The Economist Intelligence Unit estimates India’s economic growth to be at 7.5% this fiscal. This revision is in continuation with the earlier forecasts made by the business intelligence arm of The Economist Group, which clearly indicated the slowdown trend. The Economist Intelligence Unit had pegged the figure at 7.7% in March’08.
The Economist Intelligence Unit expects the Reserve Bank of India (RBI) to remain under pressure to raise interest rates further, despite the sharp tightening of monetary policy in June and July this year. Economist Intelligence Unit believes that in the second half of 2008 the central bank will increase the repo rate from 9% to 9.5%, and the reverse repo rate from 6% to 6.5%. The RBI’s more aggressive approach reflects its growing concern about the sudden acceleration in inflation to nearly 12.7% earlier this month.
“In the absence of other policy options, such as fiscal tightening or currency appreciation, the onus will remain squarely on monetary policy to tackle inflation. The RBI is aware of the balancing act it has to do, as reflected in its policy statement on July 29th, which not only raised the central bank’s inflation target for 2008-09 to 7% (from 5-5.5%), but also lowered its economic growth forecast to 8% (from 8-8.5%). We, however, expect the real GDP growth to noticeably moderate from 9% last year to 7.5% this fiscal” Manoj Vohra, India Director (Research), The Economist Intelligence Unit said.
The Prime Minister’s Economic Advisory Council (EAC) has accepted that India will witness slowdown in growth and revised India’s GDP forecast to 7.7%—something which the Economist Intelligence Unit had forecasted in March this year.

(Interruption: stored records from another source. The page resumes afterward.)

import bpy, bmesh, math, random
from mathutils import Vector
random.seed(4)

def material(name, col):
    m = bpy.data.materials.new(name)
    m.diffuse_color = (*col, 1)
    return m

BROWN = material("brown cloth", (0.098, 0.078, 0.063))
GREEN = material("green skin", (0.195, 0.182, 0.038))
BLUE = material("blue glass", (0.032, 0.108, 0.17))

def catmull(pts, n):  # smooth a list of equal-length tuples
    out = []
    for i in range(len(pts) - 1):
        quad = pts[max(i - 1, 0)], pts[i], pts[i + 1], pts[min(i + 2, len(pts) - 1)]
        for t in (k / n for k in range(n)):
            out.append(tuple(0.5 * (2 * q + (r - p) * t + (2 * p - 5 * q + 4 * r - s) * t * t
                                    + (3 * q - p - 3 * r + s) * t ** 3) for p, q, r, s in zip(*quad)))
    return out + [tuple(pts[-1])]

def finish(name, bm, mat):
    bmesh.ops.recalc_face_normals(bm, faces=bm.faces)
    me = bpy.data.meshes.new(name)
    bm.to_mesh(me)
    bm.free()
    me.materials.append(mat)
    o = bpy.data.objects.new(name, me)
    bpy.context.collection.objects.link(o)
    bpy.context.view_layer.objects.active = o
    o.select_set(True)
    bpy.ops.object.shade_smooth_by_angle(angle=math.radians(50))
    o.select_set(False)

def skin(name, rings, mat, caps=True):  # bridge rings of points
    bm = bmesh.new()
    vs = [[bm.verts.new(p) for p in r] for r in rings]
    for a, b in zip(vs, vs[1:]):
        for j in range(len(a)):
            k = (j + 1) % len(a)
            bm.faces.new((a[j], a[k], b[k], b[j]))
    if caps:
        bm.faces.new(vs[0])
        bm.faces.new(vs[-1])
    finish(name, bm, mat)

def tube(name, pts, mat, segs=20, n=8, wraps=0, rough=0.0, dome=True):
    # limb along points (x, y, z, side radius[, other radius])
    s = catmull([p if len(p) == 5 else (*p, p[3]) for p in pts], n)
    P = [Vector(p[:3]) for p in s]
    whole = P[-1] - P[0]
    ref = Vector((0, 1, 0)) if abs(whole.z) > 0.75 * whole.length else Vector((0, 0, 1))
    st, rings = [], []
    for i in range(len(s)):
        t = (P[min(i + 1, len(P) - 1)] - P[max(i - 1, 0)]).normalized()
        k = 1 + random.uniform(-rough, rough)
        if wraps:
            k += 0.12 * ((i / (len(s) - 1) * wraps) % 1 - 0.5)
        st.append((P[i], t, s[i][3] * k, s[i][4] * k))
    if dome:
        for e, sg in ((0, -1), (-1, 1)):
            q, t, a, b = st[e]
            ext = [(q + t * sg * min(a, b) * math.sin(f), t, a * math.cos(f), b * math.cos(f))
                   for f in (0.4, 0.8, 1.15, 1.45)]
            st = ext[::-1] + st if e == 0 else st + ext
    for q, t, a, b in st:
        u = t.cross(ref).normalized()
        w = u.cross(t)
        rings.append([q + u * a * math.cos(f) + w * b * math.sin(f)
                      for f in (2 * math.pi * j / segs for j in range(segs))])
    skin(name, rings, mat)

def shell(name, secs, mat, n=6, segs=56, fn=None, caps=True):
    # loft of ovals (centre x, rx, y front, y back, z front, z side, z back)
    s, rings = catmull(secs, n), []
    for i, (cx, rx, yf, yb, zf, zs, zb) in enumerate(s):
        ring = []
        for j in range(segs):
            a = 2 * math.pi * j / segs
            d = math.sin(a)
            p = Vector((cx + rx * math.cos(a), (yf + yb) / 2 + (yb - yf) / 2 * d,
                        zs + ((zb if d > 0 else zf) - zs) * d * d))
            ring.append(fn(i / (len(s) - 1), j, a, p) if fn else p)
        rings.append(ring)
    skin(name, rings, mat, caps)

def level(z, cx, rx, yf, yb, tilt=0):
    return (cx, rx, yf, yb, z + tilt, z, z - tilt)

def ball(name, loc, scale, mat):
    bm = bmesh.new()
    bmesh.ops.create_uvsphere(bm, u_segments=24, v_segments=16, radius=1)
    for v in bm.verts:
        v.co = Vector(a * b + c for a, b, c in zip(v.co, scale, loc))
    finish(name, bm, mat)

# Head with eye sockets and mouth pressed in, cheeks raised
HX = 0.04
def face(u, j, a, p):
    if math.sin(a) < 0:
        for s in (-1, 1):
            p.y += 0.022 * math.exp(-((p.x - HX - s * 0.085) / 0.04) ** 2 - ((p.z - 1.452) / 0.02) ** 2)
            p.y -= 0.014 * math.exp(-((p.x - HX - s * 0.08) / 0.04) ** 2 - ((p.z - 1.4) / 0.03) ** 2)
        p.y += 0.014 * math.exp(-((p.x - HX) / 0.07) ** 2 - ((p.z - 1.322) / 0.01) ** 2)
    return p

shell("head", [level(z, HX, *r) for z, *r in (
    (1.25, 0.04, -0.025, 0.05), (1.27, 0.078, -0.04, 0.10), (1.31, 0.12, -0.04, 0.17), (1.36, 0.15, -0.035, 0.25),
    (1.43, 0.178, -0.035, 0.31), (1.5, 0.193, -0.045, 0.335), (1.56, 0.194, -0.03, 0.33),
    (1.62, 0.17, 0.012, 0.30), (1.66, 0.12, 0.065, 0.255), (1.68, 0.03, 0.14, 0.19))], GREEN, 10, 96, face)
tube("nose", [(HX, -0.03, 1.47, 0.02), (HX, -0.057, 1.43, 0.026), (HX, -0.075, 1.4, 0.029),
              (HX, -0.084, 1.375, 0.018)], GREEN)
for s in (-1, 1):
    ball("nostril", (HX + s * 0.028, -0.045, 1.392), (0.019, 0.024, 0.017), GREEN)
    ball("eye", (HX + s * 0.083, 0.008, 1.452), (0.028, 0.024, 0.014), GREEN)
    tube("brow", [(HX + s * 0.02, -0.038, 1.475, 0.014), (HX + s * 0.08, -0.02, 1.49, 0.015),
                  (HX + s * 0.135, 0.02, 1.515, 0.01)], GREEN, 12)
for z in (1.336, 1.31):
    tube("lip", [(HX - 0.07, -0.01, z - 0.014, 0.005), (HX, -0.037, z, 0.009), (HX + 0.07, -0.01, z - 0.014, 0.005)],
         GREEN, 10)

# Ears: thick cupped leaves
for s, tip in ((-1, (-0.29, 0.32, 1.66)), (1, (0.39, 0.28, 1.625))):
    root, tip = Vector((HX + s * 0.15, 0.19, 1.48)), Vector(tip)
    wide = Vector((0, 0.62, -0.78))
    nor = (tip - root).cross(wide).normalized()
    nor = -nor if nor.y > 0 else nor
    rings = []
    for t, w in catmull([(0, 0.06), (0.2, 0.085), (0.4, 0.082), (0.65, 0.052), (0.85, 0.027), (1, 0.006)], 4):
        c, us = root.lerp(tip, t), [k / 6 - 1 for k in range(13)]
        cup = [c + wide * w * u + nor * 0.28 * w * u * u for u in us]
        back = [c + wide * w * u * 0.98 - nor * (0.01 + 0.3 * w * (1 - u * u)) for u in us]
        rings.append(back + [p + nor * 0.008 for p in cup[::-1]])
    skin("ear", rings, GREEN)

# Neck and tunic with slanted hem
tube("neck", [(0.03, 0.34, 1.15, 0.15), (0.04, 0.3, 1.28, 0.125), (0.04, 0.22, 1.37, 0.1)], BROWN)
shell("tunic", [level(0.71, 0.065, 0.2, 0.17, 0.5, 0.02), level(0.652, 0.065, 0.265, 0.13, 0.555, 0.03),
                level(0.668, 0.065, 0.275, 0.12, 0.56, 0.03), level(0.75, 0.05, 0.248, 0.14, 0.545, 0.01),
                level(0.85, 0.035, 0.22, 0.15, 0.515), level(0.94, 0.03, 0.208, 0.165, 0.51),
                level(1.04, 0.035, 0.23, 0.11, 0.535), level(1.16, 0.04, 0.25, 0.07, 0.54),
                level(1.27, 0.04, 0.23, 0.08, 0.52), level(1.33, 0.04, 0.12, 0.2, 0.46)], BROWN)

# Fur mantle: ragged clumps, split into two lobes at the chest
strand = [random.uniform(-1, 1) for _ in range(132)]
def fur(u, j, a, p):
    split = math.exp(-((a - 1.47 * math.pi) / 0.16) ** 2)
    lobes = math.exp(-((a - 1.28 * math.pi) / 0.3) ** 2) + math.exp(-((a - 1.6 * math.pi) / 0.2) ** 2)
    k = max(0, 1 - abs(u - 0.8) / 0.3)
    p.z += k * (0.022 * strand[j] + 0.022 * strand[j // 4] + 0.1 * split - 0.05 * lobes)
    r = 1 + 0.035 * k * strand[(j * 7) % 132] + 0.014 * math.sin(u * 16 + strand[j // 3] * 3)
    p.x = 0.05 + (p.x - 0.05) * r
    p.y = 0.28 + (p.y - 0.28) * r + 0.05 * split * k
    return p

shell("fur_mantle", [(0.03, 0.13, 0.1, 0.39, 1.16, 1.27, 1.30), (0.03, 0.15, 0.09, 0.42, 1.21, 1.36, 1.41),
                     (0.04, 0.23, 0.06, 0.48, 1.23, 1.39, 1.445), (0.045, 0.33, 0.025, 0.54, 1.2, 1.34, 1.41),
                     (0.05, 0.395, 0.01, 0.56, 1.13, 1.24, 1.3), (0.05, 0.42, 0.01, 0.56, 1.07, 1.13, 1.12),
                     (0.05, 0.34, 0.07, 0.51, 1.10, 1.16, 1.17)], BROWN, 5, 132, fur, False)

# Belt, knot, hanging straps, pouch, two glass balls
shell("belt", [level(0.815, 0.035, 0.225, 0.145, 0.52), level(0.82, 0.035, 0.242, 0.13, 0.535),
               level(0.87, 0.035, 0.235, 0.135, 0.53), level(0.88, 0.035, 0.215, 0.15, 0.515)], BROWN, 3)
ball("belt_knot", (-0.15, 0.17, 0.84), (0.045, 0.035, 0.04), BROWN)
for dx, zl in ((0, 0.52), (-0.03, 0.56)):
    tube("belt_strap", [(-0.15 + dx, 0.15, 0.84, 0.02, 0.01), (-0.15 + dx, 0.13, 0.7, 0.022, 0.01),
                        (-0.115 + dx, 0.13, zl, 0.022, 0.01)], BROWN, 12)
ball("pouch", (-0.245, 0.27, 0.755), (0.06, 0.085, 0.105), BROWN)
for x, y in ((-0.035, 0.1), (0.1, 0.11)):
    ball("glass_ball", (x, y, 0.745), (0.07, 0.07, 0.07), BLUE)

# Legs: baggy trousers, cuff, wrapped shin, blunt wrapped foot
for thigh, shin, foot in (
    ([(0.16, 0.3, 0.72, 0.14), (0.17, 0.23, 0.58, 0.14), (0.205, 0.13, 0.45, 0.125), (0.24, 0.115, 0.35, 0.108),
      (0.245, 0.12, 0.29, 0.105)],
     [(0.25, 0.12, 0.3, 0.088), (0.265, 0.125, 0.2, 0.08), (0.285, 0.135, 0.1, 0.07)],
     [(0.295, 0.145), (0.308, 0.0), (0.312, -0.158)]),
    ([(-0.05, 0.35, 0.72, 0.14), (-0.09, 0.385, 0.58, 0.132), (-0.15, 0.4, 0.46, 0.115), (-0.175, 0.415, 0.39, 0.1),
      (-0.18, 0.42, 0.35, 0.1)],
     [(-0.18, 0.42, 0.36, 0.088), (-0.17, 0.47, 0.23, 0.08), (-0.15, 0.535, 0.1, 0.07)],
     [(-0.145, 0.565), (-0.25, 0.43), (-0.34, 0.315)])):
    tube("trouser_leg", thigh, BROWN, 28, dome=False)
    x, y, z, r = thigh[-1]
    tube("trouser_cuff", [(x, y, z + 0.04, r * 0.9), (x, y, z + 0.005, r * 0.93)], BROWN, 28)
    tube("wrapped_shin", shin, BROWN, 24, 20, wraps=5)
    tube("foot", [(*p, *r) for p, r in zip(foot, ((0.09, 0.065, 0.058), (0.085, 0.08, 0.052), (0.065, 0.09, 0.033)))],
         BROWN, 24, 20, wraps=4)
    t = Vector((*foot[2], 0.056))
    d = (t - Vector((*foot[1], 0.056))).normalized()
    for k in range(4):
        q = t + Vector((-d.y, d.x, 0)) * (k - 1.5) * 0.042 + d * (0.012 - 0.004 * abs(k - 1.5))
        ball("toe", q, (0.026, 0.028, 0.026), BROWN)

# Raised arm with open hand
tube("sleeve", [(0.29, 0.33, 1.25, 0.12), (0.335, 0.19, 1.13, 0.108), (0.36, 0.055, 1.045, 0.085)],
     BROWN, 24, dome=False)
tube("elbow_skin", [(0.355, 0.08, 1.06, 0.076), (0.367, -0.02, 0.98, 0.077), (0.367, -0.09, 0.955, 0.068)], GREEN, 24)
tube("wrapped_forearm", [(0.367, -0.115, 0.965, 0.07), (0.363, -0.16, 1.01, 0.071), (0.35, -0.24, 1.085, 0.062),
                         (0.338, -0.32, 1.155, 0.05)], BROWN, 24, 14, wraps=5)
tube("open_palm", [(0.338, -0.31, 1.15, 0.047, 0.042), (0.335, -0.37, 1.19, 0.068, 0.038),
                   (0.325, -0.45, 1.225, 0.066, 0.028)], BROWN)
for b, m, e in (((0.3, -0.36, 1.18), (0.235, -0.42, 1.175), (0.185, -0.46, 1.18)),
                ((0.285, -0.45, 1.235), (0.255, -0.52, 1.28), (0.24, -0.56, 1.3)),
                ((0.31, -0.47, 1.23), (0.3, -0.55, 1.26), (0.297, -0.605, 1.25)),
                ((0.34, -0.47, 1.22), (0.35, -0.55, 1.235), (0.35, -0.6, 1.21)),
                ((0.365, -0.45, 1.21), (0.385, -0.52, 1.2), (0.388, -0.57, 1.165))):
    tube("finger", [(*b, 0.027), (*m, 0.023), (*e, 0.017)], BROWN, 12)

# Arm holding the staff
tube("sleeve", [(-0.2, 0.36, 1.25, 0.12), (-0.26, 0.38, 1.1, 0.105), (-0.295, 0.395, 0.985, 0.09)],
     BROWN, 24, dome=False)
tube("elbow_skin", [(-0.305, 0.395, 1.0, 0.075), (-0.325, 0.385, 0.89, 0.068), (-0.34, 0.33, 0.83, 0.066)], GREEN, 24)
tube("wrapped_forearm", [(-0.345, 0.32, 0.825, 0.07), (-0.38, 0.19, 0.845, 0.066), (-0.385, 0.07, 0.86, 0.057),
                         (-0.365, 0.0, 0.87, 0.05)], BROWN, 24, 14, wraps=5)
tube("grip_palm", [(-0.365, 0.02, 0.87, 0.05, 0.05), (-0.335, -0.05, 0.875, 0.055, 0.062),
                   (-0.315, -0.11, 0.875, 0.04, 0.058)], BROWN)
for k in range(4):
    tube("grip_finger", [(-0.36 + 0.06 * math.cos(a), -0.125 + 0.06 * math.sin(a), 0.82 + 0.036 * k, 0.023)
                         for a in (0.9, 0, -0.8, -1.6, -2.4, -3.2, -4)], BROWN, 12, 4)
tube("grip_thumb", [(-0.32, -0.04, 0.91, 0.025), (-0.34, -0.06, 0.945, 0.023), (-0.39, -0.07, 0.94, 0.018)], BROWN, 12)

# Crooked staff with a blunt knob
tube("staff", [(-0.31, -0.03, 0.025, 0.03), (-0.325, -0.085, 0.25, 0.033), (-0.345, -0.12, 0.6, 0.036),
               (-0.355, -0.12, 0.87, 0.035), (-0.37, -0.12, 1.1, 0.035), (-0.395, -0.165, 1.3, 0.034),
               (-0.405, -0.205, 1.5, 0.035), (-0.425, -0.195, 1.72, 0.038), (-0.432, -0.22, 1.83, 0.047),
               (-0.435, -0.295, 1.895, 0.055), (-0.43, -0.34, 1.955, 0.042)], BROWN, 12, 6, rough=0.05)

Mr Vohra said that India’s economic prospects will be undermined by higher borrowing and input costs, weaker consumer sentiment and slower external demand growth. Although the slowdown has so far been restricted to the industrial sector, it will spread to the services sector as the squeeze on costs becomes more pervasive and demand slackens.
The Economist Intelligence Unit believes that monetary easing will not occur until 2009, when it expects inflationary pressures to subside. “We forecast two 25-basis-point cuts in the RBI’s key policy rates in the second half of next year”, Mr Vohra added.The Economist Intelligence Unit is the business-to-business arm of The Economist Group and provides geopolitical, economic and business analysis on more than 200 countries, as well as strategic intelligence on key industries and management practices.